    There is no guaranty on these risky ACI bonds, but I know management is playing for time and there is a possiblity that works. Coal is dying, but not totally dead yet. Maybe there will be enough mine closures in the next two years to help firm up coal prices. It's unlikely, but not impossible, and I have a pretty good idea that I make enough in interest payments to breakeven over the next 2.5 years.
    Jun 16, 2015. 12:19 AM | 3 Likes Like |Link to Comment
  • The Ultimate 'Get Paid While You Wait' Investment Strategy For The Turnaround In The Coal Industry [View article]
    Well, as it turns out I am a multimillionare (self-made through founding and selling a public company) and I can afford a total loss on these bonds without much ado. But they won't be a total loss because I already have received my first interest coupon and expect to receive a few more before ACI's Chapter 11 filing.

    I considered the junior lien bonds, but felt that on an IRR basis, assuming a 10% recovery on the unsecured bonds, that the junior lien bonds were overpriced.
    Jun 16, 2015. 12:10 AM | 1 Like Like |Link to Comment
  • The Ultimate 'Get Paid While You Wait' Investment Strategy For The Turnaround In The Coal Industry [View article]
    Good analysis. I did the same and am long $1.2 million par of this very issue. I invested several weeks ago at a slightly higher price and believe that ACI will file in late 2018 or early 2019. I believe the bonds, being junior to senior secured debt and to 2nd lien bonds will be worth about 10 (10 cents on the dollar).

    The coal industry is dying, but there is often more money to made in buying debt of dying companies than one would suppose. I did it years ago with airline bonds and asbestos related bonds. You just have to buy right.

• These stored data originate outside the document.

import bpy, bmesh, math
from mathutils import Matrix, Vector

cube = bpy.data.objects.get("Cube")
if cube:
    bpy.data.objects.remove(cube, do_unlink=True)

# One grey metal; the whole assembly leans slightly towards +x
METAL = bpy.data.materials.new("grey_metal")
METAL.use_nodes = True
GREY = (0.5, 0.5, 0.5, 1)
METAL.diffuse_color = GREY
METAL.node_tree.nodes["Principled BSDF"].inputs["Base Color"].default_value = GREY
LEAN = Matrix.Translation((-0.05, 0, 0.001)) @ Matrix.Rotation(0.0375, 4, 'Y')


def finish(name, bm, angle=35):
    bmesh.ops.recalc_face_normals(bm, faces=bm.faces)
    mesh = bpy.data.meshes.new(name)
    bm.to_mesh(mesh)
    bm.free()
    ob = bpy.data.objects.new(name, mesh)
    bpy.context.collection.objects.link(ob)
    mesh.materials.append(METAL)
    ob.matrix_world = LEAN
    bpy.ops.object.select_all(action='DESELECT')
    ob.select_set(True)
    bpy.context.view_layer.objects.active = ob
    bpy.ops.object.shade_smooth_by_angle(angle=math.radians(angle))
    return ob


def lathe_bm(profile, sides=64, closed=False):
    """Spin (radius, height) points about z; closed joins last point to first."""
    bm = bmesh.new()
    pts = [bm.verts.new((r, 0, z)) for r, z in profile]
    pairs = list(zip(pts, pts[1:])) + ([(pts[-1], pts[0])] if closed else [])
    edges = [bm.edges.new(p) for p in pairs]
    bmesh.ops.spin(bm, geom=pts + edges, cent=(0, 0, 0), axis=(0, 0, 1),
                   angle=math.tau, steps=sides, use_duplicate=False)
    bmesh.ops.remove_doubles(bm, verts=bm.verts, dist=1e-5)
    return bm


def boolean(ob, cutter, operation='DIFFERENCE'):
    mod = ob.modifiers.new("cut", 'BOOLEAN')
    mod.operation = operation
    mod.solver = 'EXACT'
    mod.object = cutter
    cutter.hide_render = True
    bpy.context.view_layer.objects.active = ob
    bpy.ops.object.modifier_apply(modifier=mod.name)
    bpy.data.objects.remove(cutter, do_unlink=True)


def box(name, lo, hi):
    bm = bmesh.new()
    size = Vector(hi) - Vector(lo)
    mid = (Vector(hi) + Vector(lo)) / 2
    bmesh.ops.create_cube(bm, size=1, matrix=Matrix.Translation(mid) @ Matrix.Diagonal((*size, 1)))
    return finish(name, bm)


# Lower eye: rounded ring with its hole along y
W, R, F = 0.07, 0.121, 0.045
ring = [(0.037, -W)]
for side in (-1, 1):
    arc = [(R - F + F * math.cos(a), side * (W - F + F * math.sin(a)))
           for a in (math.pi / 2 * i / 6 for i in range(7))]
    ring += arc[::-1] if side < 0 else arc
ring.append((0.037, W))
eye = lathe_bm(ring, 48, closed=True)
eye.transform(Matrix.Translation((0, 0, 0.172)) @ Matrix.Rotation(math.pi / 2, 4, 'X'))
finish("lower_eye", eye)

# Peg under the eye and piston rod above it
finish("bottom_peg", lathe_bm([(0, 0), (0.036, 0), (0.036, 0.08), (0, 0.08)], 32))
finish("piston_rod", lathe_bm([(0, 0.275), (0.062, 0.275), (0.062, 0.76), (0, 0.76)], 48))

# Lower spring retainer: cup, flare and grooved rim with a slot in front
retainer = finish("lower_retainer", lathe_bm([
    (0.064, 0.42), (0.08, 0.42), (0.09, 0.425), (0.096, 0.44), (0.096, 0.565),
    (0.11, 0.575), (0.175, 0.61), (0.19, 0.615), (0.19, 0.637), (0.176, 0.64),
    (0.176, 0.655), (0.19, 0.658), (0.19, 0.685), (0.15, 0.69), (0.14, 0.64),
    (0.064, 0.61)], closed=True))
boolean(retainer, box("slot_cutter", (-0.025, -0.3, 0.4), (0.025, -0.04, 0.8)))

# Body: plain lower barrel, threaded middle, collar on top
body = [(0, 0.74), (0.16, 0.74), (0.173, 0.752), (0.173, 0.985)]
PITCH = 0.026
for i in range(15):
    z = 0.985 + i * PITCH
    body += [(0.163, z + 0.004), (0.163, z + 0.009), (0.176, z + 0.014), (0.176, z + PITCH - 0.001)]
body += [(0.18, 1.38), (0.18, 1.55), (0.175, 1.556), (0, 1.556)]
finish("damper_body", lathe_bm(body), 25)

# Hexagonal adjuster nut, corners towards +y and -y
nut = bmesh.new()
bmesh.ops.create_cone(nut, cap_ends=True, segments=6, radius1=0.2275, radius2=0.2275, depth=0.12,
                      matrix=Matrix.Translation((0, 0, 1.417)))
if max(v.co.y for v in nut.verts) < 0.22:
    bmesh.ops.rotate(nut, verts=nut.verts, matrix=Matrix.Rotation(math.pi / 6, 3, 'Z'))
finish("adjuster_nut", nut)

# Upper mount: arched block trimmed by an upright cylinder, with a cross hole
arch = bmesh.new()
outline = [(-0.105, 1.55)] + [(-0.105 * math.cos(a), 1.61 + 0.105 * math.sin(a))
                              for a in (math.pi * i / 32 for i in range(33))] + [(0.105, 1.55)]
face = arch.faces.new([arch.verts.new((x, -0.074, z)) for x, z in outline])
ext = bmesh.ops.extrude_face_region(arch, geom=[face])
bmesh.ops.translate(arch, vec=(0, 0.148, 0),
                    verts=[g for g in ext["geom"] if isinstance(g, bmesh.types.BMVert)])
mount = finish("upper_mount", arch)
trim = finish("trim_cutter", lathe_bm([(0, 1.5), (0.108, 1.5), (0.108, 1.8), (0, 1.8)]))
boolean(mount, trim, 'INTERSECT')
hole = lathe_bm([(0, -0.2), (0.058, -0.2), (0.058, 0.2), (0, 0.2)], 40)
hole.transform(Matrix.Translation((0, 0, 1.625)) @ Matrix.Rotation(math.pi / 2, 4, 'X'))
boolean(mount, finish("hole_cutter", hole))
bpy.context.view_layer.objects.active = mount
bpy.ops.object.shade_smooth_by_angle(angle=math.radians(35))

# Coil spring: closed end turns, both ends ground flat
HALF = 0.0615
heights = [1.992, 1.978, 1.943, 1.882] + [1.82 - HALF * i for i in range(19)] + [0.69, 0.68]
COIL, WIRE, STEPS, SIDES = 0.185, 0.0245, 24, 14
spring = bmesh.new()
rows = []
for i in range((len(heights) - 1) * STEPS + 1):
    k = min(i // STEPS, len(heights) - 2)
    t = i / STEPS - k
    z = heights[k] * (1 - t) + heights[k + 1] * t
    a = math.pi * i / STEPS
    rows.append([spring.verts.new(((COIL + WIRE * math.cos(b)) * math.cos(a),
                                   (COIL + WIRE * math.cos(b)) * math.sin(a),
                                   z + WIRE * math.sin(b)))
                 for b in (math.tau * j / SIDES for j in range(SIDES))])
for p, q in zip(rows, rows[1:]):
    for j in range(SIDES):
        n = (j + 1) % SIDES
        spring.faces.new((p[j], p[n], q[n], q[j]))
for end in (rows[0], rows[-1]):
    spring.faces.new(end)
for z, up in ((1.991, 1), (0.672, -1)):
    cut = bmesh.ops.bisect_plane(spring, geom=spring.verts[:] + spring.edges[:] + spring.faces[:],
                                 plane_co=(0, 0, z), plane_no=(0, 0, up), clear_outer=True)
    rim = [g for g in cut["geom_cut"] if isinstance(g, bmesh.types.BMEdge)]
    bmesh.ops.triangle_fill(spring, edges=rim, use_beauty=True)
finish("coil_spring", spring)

    Good luck!
    Jun 15, 2015. 02:09 PM | 5 Likes Like |Link to Comment
  • Glatfelter Has To Do Better [View article]
    I have followed GLT since the early 1990s and I had 225,000 shares at one point. I made good money. It is a conservative, well run company in a tough business. There are no magic answers here, just block and tackling. Ultimately, the company should be sold if the right purchaser appears.

    Also, they have sold the bulk of their best timberlands.
    Jun 11, 2015. 08:58 AM | Likes Like |Link to Comment
  • Pengrowth Is A Safe Play On Oil [View article]
    I sold my last of several hundred thousand shares at $3. Why? Because having held this company since the early 1990's, I have watched it destroy capital - mine, yours, and all shareholders.

    I held my shares until now because of expectations of Lindbergh adding materially to cash flow. That is no longer likely. Lindbergh breaks even around $50 WTI and its heavy crude sells at a discount, With OPEC committed to oil prices in today's range, with more shale oil available at whim, with gas prices down, I could no longer make a case for holding PGH. I will have the benefit of tax losses, but nothing more.
    Jun 8, 2015. 01:02 PM | 5 Likes Like |Link to Comment
  • Arch Coal Ready To Surprise [View article]
    Agreed. Management would not be keen to enter Chapter 11. Far better to arrange some sort of voluntary restructuring with creditors. Playing for time makes sense: coal markets could improve as capacity is taken out and ACI could show better numbers. Refinancing or restructuring in an improving coal market works for all parties in interest.
    Jun 2, 2015. 11:41 AM | Likes Like |Link to Comment